Spirituality Has Numerous Meanings, by Goldwin Emerson

Spirituality Has Numerous Meanings, by Goldwin Emerson

The  London Free Press, February 16.2019

Acceptance of each other is an easy phrase to embrace in our minds, if not in our daily practices. When we believe that others share our ideas, philosophy,  politics or our religion, it is easy to accept them. Conversely, acceptance is more difficult when others do not share our way of thinking and acting. In spite of this, many conscientious people respect the religious choices, political views, occupational choices,  ethnicity and culture of those who differ from them and they try hard to be pluralistic and accepting without abandoning their own moral values.

As a secular person who holds humanist views, I suppose to some of my religious acquaintances, humanism and spirituality seem to be opposites. It is true that humanists sometimes feel uncomfortable about the term spirituality. We think the term “spirituality” ought to be expanded to include concepts beyond strictly religious terms.  Humanists choose words like awe, wonder, fulfillment, inner peace, enrichment and acceptance. Spirituality is also about human connections with animals, nature and with our fellow human beings. 

A common perception of some of my religious friends is their belief that humanists lack feelings of joy, compassion and wonder. For religious believers, spiritual experiences are expressed in traditional religious terms as though one could not be spiritual without being a believer in God. Although this reasoning is inaccurate, it is a matter of concern since it can become a barrier between humanists and non-humanists in understanding each other.

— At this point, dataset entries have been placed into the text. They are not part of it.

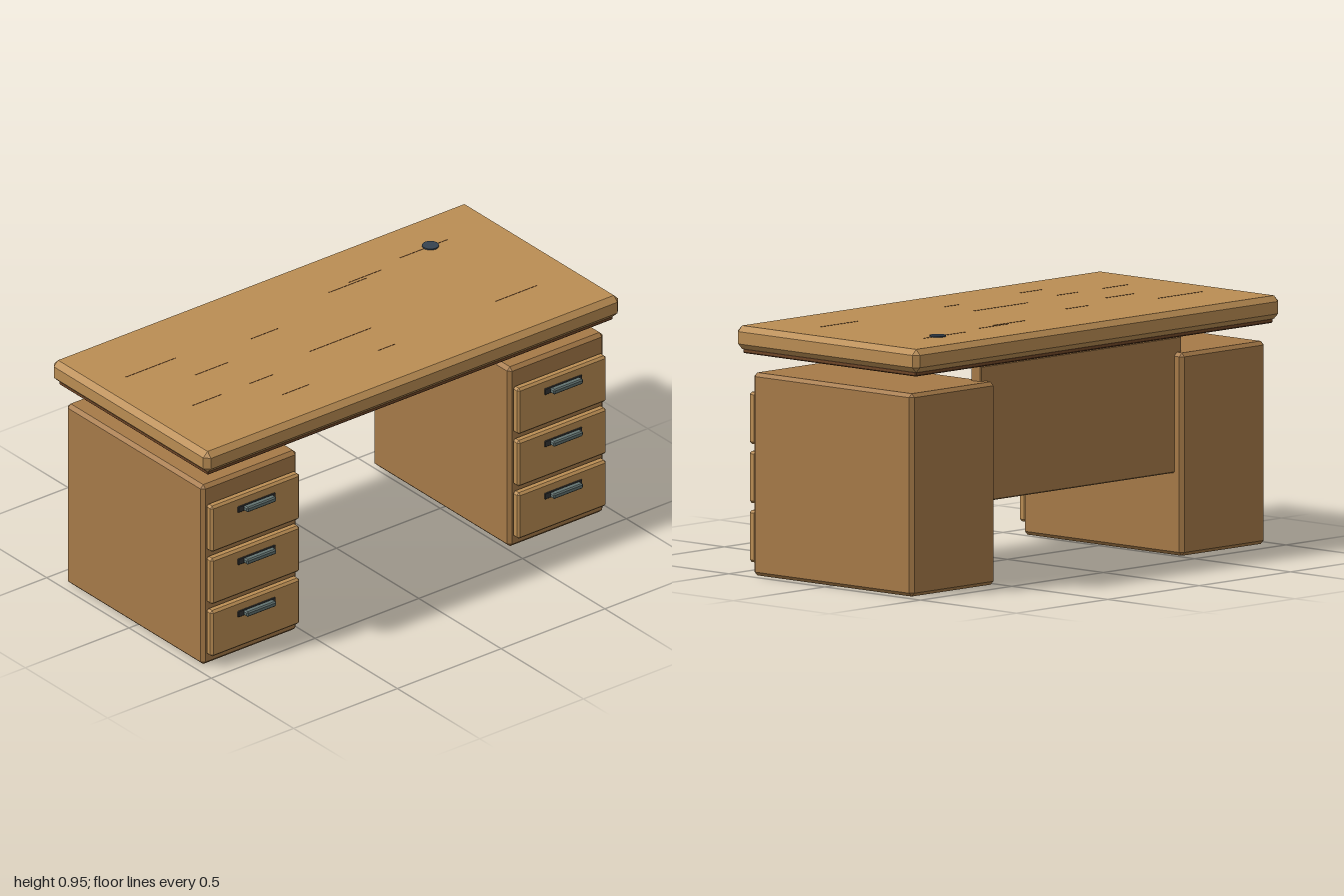
import * as THREE from 'three';
import { ConvexGeometry } from 'three/addons/geometries/ConvexGeometry.js';

const mat = (color) => new THREE.MeshStandardMaterial({ color, flatShading: true });
const topWood = mat(0xba8d53);
const bodyWood = mat(0xa67a48);
const darkWood = mat(0x6f4627);
const metal = mat(0x61716f);
const darkMetal = mat(0x343434);
const plastic = mat(0x36424f);

// Box with every edge cut at 45 degrees
function chamferBox(w, h, d, c) {
  const [x, y, z] = [w / 2, h / 2, d / 2];
  const points = [];
  for (const i of [-1, 1]) for (const j of [-1, 1]) for (const k of [-1, 1]) {
    points.push(
      new THREE.Vector3(i * x, j * (y - c), k * (z - c)),
      new THREE.Vector3(i * (x - c), j * y, k * (z - c)),
      new THREE.Vector3(i * (x - c), j * (y - c), k * z));
  }
  return new ConvexGeometry(points);
}

// Adds a chamfered block given its [min, max] range on each axis
function block(parent, name, material, [x0, x1], [y0, y1], [z0, z1], c) {
  const mesh = new THREE.Mesh(chamferBox(x1 - x0, y1 - y0, z1 - z0, c), material);
  mesh.name = name;
  mesh.position.set((x0 + x1) / 2, (y0 + y1) / 2, (z0 + z1) / 2);
  parent.add(mesh);
  return mesh;
}

// Drawer front with a backplate and a bar pull
function makeDrawer(y) {
  const drawer = new THREE.Group();
  drawer.name = 'drawer';
  drawer.position.y = y;
  block(drawer, 'drawerFront', topWood, [-0.214, 0.214], [-0.099, 0.099], [0.405, 0.443], 0.009);
  block(drawer, 'handlePlate', darkMetal, [-0.09, 0.09], [0.035, 0.061], [0.442, 0.449], 0.002);
  block(drawer, 'handleBar', metal, [-0.071, 0.071], [0.042, 0.064], [0.453, 0.48], 0.005);
  return drawer;
}

function makePedestal(side) {
  const pedestal = new THREE.Group();
  pedestal.name = side > 0 ? 'leftPedestal' : 'rightPedestal';
  pedestal.position.x = side * 0.739;
  block(pedestal, 'cabinet', bodyWood, [-0.23, 0.23], [0, 0.774], [-0.425, 0.408], 0.014);
  for (let i = 0; i < 3; i++) pedestal.add(makeDrawer(0.145 + i * 0.2255));
  return pedestal;
}

export function createModel() {
  const desk = new THREE.Group();
  desk.name = 'desk';

  // Worktop with a recessed slab below
  block(desk, 'worktop', topWood, [-1, 1], [0.861, 0.95], [-0.478, 0.472], 0.021);
  block(desk, 'underSlab', darkWood, [-0.977, 0.977], [0.845, 0.864], [-0.454, 0.449], 0.004);

  // Drawer pedestals and the panel between them
  for (const side of [-1, 1]) desk.add(makePedestal(side));
  block(desk, 'modestyPanel', bodyWood, [-0.55, 0.55], [0.315, 0.833], [-0.385, -0.334], 0.004);

  // Cable grommet
  const grommet = new THREE.Mesh(new THREE.CylinderGeometry(0.032, 0.032, 0.008, 20), plastic);
  grommet.name = 'cableGrommet';
  grommet.position.set(0.675, 0.951, -0.28);
  desk.add(grommet);

  // Fine grain lines on the worktop: x, z, length
  const grain = [
    [-0.74, -0.195, 0.24], [-0.565, -0.045, 0.16], [-0.24, -0.135, 0.13], [-0.045, 0.08, 0.3],
    [-0.73, 0.135, 0.14], [-0.47, 0.135, 0.11], [-0.42, 0.28, 0.13], [0.055, 0.235, 0.08],
    [0.24, -0.235, 0.18], [0.335, -0.25, 0.16], [0.7, 0.21, 0.2], [0.64, -0.28, 0.23],
  ];
  for (const [x, z, length] of grain) {
    const line = new THREE.Mesh(new THREE.BoxGeometry(length, 0.002, 0.003), darkWood);
    line.name = 'grainLine';
    line.position.set(x, 0.95, z);
    desk.add(line);
  }
  return desk;
}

Humanists use the term “wonder” in referring to the natural world which offers experiences of awe, excitement and joy in the present. Humanists hope that thoughtful people will use good judgment and good moral values to use their ability to be rational in order to make positive things happen in this world, here and now. Religious friends ask me how I can be hopeful about human beings when there is so much around us that is not right. To be sure, it is easy to find examples of poverty, pollution, disease, war, starvation and crime. But these unfortunate conditions come about over the years, not by accident, nor by lack of prayer, but by poor decisions made by humans. If such problems are to be solved in the future, it will be by humans applying their best efforts. We need to have confidence that human beings are capable of recognizing and implementing good solutions to problems many of which are caused by previous poor human actions or thoughtless decisions. We need to apply rational and caring solutions whether we do so within or without religion.

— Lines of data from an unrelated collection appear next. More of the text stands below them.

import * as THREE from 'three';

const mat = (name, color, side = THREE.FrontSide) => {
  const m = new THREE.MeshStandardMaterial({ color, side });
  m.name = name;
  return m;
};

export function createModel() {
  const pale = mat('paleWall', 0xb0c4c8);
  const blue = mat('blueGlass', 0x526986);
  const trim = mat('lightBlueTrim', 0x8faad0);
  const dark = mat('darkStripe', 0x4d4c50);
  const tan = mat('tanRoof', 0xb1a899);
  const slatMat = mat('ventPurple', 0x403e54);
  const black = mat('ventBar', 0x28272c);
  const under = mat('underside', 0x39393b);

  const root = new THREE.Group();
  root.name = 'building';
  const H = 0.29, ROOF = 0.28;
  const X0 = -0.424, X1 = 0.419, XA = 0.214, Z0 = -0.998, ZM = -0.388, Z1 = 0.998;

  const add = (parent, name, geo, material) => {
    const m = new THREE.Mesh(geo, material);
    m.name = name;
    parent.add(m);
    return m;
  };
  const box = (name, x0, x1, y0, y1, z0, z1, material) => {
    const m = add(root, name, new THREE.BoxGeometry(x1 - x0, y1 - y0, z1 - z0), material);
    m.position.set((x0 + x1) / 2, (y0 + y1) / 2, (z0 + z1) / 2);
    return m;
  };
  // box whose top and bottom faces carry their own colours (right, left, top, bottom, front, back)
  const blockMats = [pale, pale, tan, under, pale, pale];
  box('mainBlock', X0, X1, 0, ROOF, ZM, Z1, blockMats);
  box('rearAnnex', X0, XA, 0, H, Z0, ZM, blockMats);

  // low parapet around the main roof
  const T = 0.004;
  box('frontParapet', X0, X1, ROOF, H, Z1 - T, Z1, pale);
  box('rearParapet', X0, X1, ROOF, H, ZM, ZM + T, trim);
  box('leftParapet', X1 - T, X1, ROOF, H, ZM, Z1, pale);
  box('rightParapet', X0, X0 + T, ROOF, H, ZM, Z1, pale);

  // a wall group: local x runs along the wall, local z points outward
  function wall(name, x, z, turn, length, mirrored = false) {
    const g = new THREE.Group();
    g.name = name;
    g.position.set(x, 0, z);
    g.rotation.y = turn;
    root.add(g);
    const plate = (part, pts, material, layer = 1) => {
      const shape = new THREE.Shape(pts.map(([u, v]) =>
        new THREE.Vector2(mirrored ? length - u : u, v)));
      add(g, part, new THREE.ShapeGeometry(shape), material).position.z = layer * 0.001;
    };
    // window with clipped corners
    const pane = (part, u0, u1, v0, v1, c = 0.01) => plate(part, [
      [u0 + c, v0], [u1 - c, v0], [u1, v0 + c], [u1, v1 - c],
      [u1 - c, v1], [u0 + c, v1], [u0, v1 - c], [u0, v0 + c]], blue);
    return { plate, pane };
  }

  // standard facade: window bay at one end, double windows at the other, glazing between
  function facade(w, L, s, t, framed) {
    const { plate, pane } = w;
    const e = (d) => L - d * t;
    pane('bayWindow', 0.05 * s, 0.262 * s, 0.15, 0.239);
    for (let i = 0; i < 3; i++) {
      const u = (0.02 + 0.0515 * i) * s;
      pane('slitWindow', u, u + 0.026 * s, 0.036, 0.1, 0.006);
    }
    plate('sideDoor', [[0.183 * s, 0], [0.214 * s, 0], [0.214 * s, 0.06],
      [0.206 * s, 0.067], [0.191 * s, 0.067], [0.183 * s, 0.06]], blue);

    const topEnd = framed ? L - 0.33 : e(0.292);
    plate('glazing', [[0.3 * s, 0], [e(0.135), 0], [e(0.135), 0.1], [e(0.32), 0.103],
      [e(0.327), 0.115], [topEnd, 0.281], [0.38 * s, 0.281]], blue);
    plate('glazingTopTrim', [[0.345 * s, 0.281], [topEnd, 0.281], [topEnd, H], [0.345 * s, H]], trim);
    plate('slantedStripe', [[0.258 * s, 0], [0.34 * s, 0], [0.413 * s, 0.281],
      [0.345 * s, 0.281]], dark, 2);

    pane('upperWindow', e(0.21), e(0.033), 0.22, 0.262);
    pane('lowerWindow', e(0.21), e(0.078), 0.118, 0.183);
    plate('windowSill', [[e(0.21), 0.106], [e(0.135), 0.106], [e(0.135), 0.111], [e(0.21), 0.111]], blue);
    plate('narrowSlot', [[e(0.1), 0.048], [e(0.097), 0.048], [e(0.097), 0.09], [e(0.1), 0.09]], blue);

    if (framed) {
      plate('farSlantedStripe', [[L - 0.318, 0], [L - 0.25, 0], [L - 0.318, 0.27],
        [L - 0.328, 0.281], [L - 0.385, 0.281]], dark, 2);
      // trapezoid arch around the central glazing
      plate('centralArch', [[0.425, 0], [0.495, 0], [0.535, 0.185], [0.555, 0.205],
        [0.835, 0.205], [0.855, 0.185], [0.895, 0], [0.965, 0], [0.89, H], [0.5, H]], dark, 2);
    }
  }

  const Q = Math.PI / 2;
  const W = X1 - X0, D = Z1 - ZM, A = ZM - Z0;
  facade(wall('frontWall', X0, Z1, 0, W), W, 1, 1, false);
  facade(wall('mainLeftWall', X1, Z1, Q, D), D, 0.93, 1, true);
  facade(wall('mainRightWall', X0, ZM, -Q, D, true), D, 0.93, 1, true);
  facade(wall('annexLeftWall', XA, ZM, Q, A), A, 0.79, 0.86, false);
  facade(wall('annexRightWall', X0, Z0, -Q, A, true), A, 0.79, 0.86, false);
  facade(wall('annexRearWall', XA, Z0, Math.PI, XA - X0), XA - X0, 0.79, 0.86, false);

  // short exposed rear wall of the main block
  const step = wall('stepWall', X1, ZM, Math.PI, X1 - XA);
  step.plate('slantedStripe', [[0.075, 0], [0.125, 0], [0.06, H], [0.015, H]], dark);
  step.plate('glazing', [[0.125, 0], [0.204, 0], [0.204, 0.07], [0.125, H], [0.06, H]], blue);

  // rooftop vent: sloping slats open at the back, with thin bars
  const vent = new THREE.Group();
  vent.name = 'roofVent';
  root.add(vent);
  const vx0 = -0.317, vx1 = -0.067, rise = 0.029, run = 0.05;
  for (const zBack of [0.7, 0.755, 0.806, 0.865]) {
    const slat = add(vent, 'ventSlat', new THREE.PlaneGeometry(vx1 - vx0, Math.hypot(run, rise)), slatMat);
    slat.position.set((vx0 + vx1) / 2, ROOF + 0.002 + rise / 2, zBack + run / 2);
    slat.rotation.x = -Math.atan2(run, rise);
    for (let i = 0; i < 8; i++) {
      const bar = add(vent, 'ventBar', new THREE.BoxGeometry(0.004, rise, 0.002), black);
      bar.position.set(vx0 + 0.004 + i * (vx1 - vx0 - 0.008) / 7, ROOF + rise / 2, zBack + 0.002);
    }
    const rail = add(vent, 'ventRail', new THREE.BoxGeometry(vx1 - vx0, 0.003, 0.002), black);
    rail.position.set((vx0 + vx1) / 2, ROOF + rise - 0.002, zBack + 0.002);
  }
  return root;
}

Spirituality for both humanist and non-humanists alike remains. I am convinced I share the joys and concerns of the world as readily as my religious friends. I share with humanists and non-humanists alike, joy at the birth of a baby, happiness at the sound of children playing, satisfaction in helping those in need and gratefulness in receiving unexpected help from a stranger. I shed tears at the bedside of a dying friend. I marvel at the metamorphosis of a caterpillar turning into a beautiful butterfly. I am thrilled by the music of Mozart, the nature paintings of Robert Bateman, the beauty of the Taj Mahal, and I am delighted by the goldfinches at our bird feeder. I am emotionally enriched by the gift of human love. I am optimistic when I hear political leaders talk of peace rather than war. A scientific discovery promising a cure for a medical problem or a new and better vision of looking at the world gives me a spiritual lift.

 Some of my enthusiastically religious friends attribute spirituality to God dwelling beyond nature. I sometimes question whether their beliefs about the supernatural may encourage them too readily to hand over the task of improving our world to a powerful supernatural entity. 

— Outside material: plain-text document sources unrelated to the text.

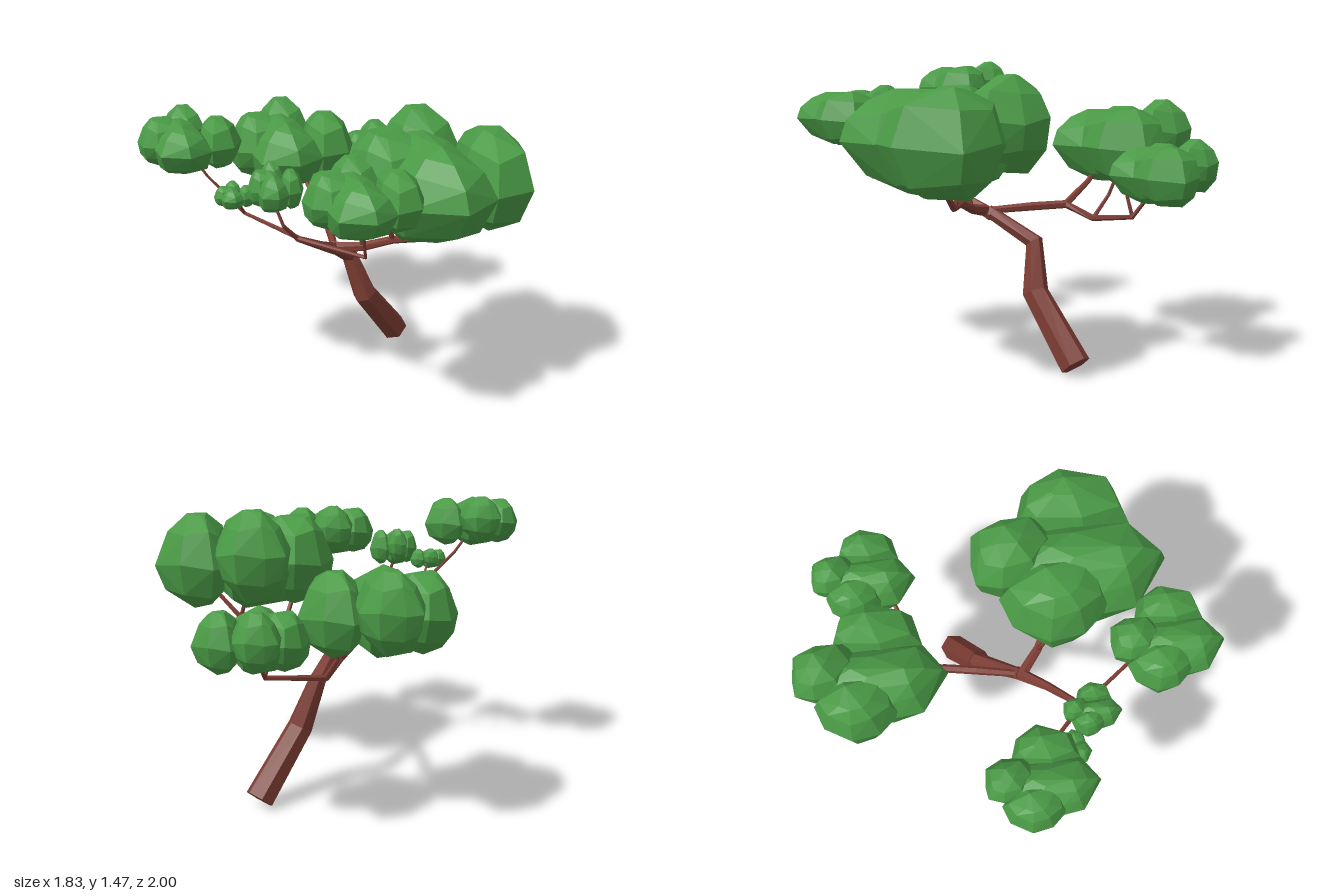
import * as THREE from 'three';
import { ConvexGeometry } from 'three/addons/geometries/ConvexGeometry.js';

const bark = new THREE.MeshStandardMaterial({ color: 0x7d3d34, flatShading: true });
const leaf = new THREE.MeshStandardMaterial({ color: 0x4a9a46, flatShading: true });

// Tapered six-sided limb through points [x, y, z, radius]
function limb(name, points, sides = 6) {
  const centers = points.map(p => new THREE.Vector3(p[0], p[1], p[2]));
  const up = new THREE.Vector3(0, 1, 0);
  const pos = [], index = [];
  const last = centers.length - 1;
  centers.forEach((c, i) => {
    const dir = new THREE.Vector3();
    if (i > 0) dir.add(c.clone().sub(centers[i - 1]).normalize());
    if (i < last) dir.add(centers[i + 1].clone().sub(c).normalize());
    const turn = new THREE.Quaternion().setFromUnitVectors(up, dir.normalize());
    for (let k = 0; k < sides; k++) {
      const a = (k / sides) * Math.PI * 2;
      const v = new THREE.Vector3(Math.sin(a), 0, Math.cos(a));
      v.multiplyScalar(points[i][3]).applyQuaternion(turn).add(c);
      pos.push(v.x, v.y, v.z);
    }
  });
  for (let i = 0; i < last; i++) {
    for (let k = 0; k < sides; k++) {
      const a = i * sides + k, b = i * sides + (k + 1) % sides;
      index.push(a, b, b + sides, a, b + sides, a + sides);
    }
  }
  // End caps
  const top = last * sides;
  for (let k = 1; k < sides - 1; k++) {
    index.push(0, k + 1, k, top, top + k, top + k + 1);
  }
  const geo = new THREE.BufferGeometry();
  geo.setAttribute('position', new THREE.Float32BufferAttribute(pos, 3));
  geo.setIndex(index);
  const flat = geo.toNonIndexed();
  flat.computeVertexNormals();
  const mesh = new THREE.Mesh(flat, bark);
  mesh.name = name;
  return mesh;
}

// Lumps of one leaf cluster, as fractions of the cluster's box:
// a plan outline [x, z] and levels [y, x scale, z scale] of that outline
const LUMPS = {
  middleLump: {
    outline: [[0.13, 0.4], [0.3, 0.14], [0.6, 0.14], [0.68, 0.5], [0.66, 0.84], [0.44, 1], [0.18, 0.83], [0.14, 0.65]],
    levels: [[0.02, 0.55, 0.3], [0.14, 0.9, 0.72], [0.44, 1, 1], [0.66, 0.78, 0.93], [0.79, 0.42, 0.74], [0.85, 0.15, 0.4]],
  },
  rightLump: {
    outline: [[0, 0.37], [0.1, 0.19], [0.25, 0.13], [0.45, 0.3], [0.45, 0.65], [0.17, 0.68], [0.04, 0.55]],
    levels: [[0.1, 0.6, 0.35], [0.23, 0.97, 0.68], [0.48, 1, 1], [0.76, 0.78, 0.82], [0.87, 0.38, 0.42]],
  },
  leftLump: {
    outline: [[0.6, 0.3], [0.68, 0.24], [0.86, 0.29], [1, 0.48], [0.88, 0.78], [0.66, 0.84], [0.55, 0.6]],
    levels: [[0.05, 0.4, 0.42], [0.17, 0.86, 0.78], [0.45, 1, 1], [0.75, 0.76, 0.82], [0.88, 0.24, 0.32]],
  },
  backLump: {
    outline: [[0.31, 0.02], [0.42, 0], [0.58, 0.01], [0.67, 0.15], [0.66, 0.35], [0.5, 0.45], [0.3, 0.35], [0.27, 0.15]],
    levels: [[0.2, 0.5, 0.5], [0.37, 0.92, 0.9], [0.62, 1, 1], [0.85, 0.74, 0.76], [0.97, 0.27, 0.3]],
  },
};

// Faceted hull over all levels, with an uneven height and girth
function lumpGeometry({ outline, levels }, min, max) {
  const mean = i => outline.reduce((sum, p) => sum + p[i], 0) / outline.length;
  const cx = mean(0), cz = mean(1);
  const pts = [];
  levels.forEach(([y, sx, sz], j) => outline.forEach(([x, z], i) => {
    const wobble = 0.03 * Math.sin(i * 2.4 + j * 1.7);
    const girth = 1 - 0.05 * (1 + Math.sin(i * 4.1 + j * 2.9)) * (sx < 1 ? 1 : 0);
    const f = [cx + (x - cx) * sx * girth, y + wobble, cz + (z - cz) * sz * girth];
    pts.push(new THREE.Vector3(...f.map((t, k) => min[k] + t * (max[k] - min[k]))));
  }));
  return new ConvexGeometry(pts);
}

function cluster(name, min, max) {
  const group = new THREE.Group();
  group.name = name;
  for (const [part, shape] of Object.entries(LUMPS)) {
    const mesh = new THREE.Mesh(lumpGeometry(shape, min, max), leaf);
    mesh.name = part;
    group.add(mesh);
  }
  return group;
}

export function createModel() {
  const tree = new THREE.Group();
  tree.name = 'tree';

  // Leaning trunk
  tree.add(limb('trunk', [
    [0.45, 0.055, -0.28, 0.075], [0.225, 0.365, -0.13, 0.065],
    [0.14, 0.6, -0.14, 0.045], [0, 0.74, 0.07, 0.032],
  ]));

  // Branches and twigs
  const limbs = {
    frontRightBranch: [[0.02, 0.72, 0.05, 0.034], [-0.1, 0.81, 0.2, 0.022], [-0.25, 0.92, 0.35, 0.014]],
    farRightTwig: [[-0.24, 0.92, 0.35, 0.012], [-0.46, 1.0, 0.17, 0.009], [-0.62, 1.18, 0.12, 0.007], [-0.7, 1.3, 0.1, 0.006]],
    tinyTwig: [[-0.46, 1.0, 0.17, 0.007], [-0.52, 1.12, 0.27, 0.005]],
    smallTwig: [[-0.25, 0.92, 0.35, 0.012], [-0.32, 1.0, 0.38, 0.009], [-0.38, 1.17, 0.36, 0.006]],
    frontTwig: [[-0.25, 0.92, 0.35, 0.011], [-0.01, 0.92, 0.64, 0.009], [-0.06, 1.15, 0.75, 0.007]],
    leftBranch: [[0, 0.74, 0.08, 0.03], [0.12, 0.77, 0.17, 0.024], [0.25, 0.82, 0.24, 0.02], [0.48, 0.83, 0.3, 0.015], [0.58, 0.94, 0.36, 0.012]],
    leftInnerTwig: [[0.12, 0.77, 0.17, 0.014], [0.1, 0.87, 0.19, 0.011], [0.16, 1.0, 0.24, 0.009]],
    leftMiddleTwig: [[0.25, 0.82, 0.24, 0.014], [0.19, 0.98, 0.29, 0.01]],
    leftOuterTwig: [[0.48, 0.83, 0.3, 0.012], [0.45, 0.95, 0.26, 0.009]],
    backBranch: [[0.0, 0.74, 0.08, 0.018], [0.03, 0.76, -0.15, 0.022], [0.05, 0.77, -0.32, 0.021]],
    backUpperTwig: [[0.05, 0.77, -0.32, 0.018], [0.0, 0.88, -0.45, 0.014], [-0.05, 1.02, -0.55, 0.01]],
    backLeftTwig: [[0.05, 0.77, -0.32, 0.018], [0.14, 0.71, -0.44, 0.016], [0.43, 0.76, -0.55, 0.012], [0.49, 0.92, -0.65, 0.009]],
    backLeftInnerTwig: [[0.43, 0.76, -0.55, 0.01], [0.4, 0.9, -0.52, 0.007]],
    backMiddleTwig: [[0.14, 0.71, -0.44, 0.011], [0.1, 0.82, -0.53, 0.009], [0.12, 0.96, -0.58, 0.008]],
  };
  for (const [name, points] of Object.entries(limbs)) tree.add(limb(name, points));

  // Leaf clusters, each given by its box
  const clusters = {
    leftCanopy: [[0, 0.89, -0.14], [0.91, 1.43, 0.8]],
    backCanopy: [[-0.39, 0.87, -1], [0.3, 1.29, -0.28]],
    backLeftCanopy: [[0.25, 0.83, -0.93], [0.75, 1.13, -0.42]],
    rightCanopy: [[-0.92, 1.22, -0.14], [-0.45, 1.48, 0.35]],
    frontCanopy: [[-0.3, 1.08, 0.47], [0.22, 1.37, 1]],
    smallCanopy: [[-0.47, 1.08, 0.23], [-0.22, 1.28, 0.5]],
    tinyCanopy: [[-0.61, 1.07, 0.19], [-0.42, 1.18, 0.35]],
  };
  for (const [name, [min, max]] of Object.entries(clusters)) tree.add(cluster(name, min, max));

  return tree;
}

Humanists share the emotions of joy and wonder with both religious and non-religious acquaintances. We share these spiritual emotions, not because they flow from heaven, but because they are part of being fully human.